### PROBLEM DESCRIPTION
Please report the number of lines in the entries below that contain "CylinderGeometry", with nothing added.
··· PROVIDED RECORDS
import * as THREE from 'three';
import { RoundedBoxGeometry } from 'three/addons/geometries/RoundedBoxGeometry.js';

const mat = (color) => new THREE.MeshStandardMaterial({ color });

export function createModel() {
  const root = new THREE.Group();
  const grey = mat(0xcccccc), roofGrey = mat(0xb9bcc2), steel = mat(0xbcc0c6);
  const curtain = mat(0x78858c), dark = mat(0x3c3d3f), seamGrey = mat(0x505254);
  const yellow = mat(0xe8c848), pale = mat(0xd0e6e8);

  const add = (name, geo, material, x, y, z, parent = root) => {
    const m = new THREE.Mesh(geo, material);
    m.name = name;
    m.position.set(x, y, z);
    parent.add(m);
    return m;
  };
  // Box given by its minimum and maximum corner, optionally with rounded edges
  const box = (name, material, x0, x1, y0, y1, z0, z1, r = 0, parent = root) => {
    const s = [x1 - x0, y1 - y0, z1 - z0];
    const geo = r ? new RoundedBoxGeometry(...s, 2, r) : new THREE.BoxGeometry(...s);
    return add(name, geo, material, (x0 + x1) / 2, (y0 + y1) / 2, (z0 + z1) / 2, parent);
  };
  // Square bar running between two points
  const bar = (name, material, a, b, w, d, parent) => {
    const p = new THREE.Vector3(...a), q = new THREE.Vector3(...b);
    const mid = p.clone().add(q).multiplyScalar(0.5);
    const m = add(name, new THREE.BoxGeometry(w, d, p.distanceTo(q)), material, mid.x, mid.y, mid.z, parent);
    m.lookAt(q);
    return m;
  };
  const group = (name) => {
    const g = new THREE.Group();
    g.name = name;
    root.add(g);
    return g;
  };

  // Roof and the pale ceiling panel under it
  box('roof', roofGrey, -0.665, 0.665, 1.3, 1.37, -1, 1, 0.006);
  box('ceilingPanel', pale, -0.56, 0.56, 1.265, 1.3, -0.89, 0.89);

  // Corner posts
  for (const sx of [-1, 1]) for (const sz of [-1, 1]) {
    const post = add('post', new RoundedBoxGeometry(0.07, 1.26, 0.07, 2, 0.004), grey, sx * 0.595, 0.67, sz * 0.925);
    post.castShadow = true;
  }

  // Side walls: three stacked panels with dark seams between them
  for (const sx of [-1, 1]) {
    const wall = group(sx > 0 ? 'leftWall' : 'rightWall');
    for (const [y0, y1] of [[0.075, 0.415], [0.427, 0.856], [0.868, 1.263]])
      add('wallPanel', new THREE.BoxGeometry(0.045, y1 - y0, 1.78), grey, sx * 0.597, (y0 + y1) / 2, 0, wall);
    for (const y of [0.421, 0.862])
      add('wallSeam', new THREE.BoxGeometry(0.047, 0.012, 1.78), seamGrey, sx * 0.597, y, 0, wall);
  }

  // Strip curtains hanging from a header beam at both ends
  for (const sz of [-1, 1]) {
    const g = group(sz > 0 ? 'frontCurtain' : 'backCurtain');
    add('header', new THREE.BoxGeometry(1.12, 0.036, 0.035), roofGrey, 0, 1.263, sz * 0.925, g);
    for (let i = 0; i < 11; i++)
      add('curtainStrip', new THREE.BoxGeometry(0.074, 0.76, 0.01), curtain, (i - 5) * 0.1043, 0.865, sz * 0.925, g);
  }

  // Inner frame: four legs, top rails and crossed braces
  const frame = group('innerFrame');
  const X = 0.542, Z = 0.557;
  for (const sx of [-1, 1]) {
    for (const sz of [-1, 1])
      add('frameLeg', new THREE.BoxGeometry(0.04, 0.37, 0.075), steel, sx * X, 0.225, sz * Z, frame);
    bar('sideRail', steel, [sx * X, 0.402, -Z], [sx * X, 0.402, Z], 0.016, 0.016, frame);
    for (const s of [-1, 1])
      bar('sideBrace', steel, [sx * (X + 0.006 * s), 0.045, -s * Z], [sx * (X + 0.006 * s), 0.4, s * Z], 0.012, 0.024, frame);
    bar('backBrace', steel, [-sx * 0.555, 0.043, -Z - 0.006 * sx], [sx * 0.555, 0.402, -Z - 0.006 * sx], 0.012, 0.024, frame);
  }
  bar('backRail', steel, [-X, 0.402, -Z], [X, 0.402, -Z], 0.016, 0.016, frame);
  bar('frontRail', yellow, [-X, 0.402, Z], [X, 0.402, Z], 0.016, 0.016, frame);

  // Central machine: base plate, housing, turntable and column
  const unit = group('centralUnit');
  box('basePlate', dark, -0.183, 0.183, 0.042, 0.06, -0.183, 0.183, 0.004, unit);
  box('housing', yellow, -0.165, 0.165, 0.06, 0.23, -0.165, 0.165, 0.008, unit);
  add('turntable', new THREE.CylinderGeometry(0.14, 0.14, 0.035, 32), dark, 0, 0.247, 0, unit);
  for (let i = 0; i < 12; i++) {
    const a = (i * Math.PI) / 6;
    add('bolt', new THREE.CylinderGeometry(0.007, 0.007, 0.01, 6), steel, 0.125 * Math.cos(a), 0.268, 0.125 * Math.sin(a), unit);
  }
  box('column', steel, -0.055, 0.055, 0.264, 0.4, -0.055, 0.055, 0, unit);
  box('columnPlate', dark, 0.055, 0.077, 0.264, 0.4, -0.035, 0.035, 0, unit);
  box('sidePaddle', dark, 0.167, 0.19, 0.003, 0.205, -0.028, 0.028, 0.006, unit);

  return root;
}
······
### ANSWER SPACE
2